Ahhh, yes. The Z ais is gone too... Replaced with an all in one NSK linear stage. These things go for about AU$200 on ebay

They really are the perfect Z axis.

You may also note that the pitch of the ballscrews has changed. I've finally got around to installing 10mm and 20mm pitch screws on this machine. Rather than go on about it, click on the image to the right for some video that demonstrates the improvements. Nb, The drives and motors are the same...

The thing that amazes me is that I show this video to people and they still go out and fit 5TPI screws and buy motors. Then wonder why their machines go so slow. If the pitch of your ballscrews is less than 10mm, then you should buy the highest current motors that will deliver the torque you need.
A 4A, stepper will go about twice as fast as a 4A stepper.

Automatic tool height setting

One of the embugerances of a small router is having to rezero Z each time you change a tool. Of course, skipping this step is an option I have (inadvertantly) taken a few times, the result being an immediate need to change the tool again.. :-(

This little gadget makes life much easier. Click on the pic for a video...

In use, you change the tool, hit the "Auto Tool Zero" button in Mach3 and the Z offset is calculated automagically.
It's a bit of 1" diam hard chromed rod (ground flat by young George)in a steel sleeve with a switch in the bottom. I'm not really happy with the current switch (not enough over-travel) but it works a treat. You just sit it on the job or table under the tool and hit the button. The software lowers the tool until the switch is pressed, backs off slowly until it releases and sets the Z axis!

What's next?

The next chapter in this build is really all about spindles and has its own page here

And after that?

Wow did I ever get a lot of work out of that machine. It paid for itself at least 100 times over. Along the way it had a couple of upgrades and tweaks:

A polycarbonate enclosure

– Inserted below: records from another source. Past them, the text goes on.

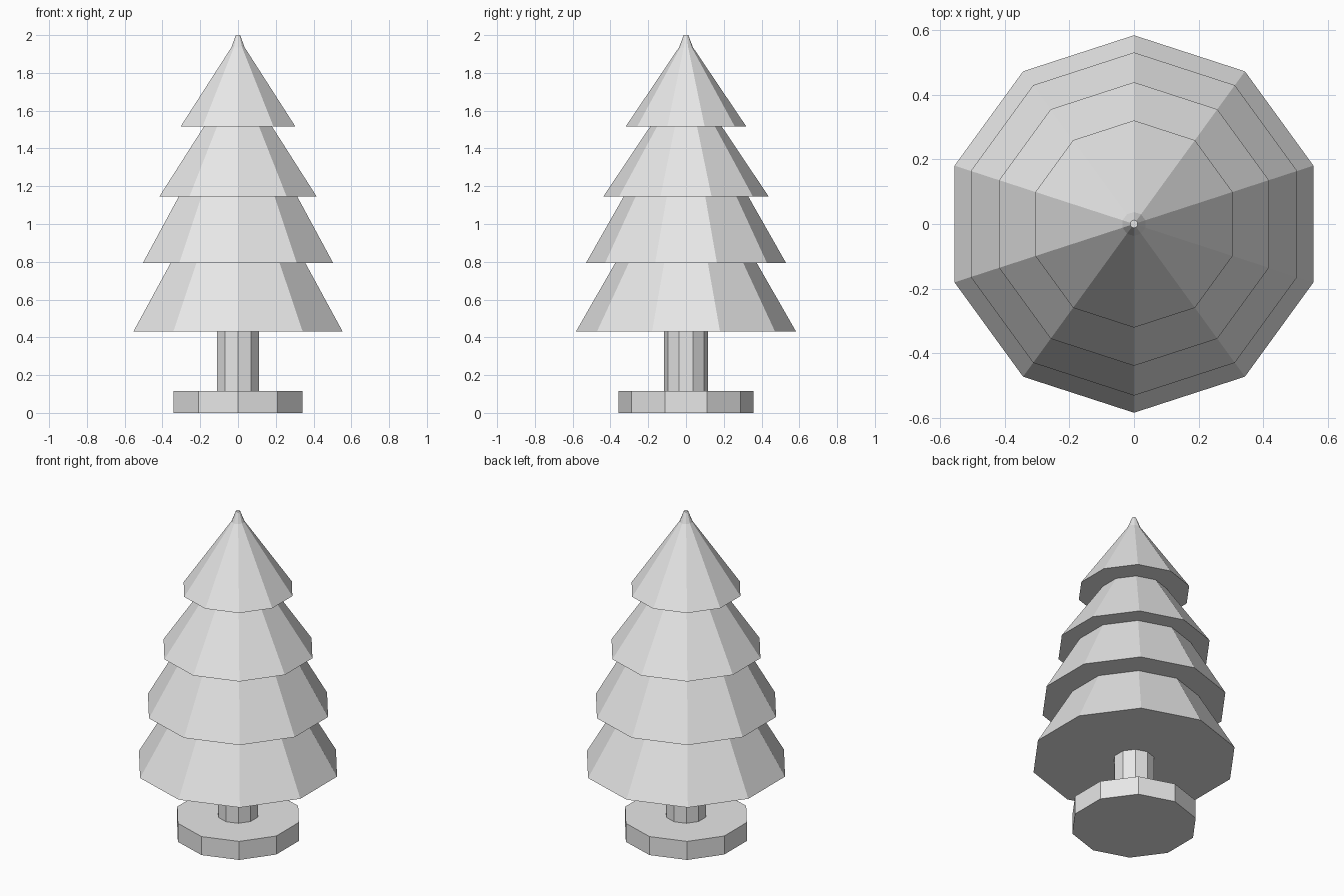
import bpy
import bmesh
from math import cos, sin, pi

SIDES = 10

default_cube = bpy.data.objects.get("Cube")
if default_cube:
    bpy.data.objects.remove(default_cube, do_unlink=True)

# One plain grey for the whole tree
grey = bpy.data.materials.new("light_grey")
grey.use_nodes = True
colour = (0.8, 0.8, 0.8, 1)
grey.diffuse_color = colour
grey.node_tree.nodes["Principled BSDF"].inputs["Base Color"].default_value = colour


def lathe(name, profile):
    """Stack ten-sided rings of (radius, height), with a corner facing front."""
    bm = bmesh.new()
    angles = [pi / 2 + 2 * pi * i / SIDES for i in range(SIDES)]
    rings = [[bm.verts.new((r * cos(a), r * sin(a), z)) for a in angles]
             for r, z in profile]
    for low, high in zip(rings, rings[1:]):
        for i in range(SIDES):
            j = (i + 1) % SIDES
            bm.faces.new((low[i], low[j], high[j], high[i]))
    bm.faces.new(rings[0][::-1])
    bm.faces.new(rings[-1])
    mesh = bpy.data.meshes.new(name)
    bm.to_mesh(mesh)
    bm.free()
    mesh.materials.append(grey)
    obj = bpy.data.objects.new(name, mesh)
    bpy.context.collection.objects.link(obj)
    return obj


# Stand and trunk
lathe("base", [(0.358, 0), (0.358, 0.115)])
lathe("trunk", [(0.117, 0.115), (0.117, 0.43)])

# Branch tiers, from the widest upwards
lathe("bottom_branches", [(0.583, 0.43), (0.375, 0.793)])
lathe("lower_branches", [(0.53, 0.793), (0.33, 1.145)])
lathe("upper_branches", [(0.438, 1.145), (0.19, 1.515)])

# Top tier narrows to a small blunt tip
lathe("top_branches", [(0.32, 1.515), (0.037, 1.935), (0.012, 2)])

A 24000 RPM spindle (with mist coolant)

But eventually we grew out of it, so it went to a good home and we bought a slightly bigger machine....But that's a different story...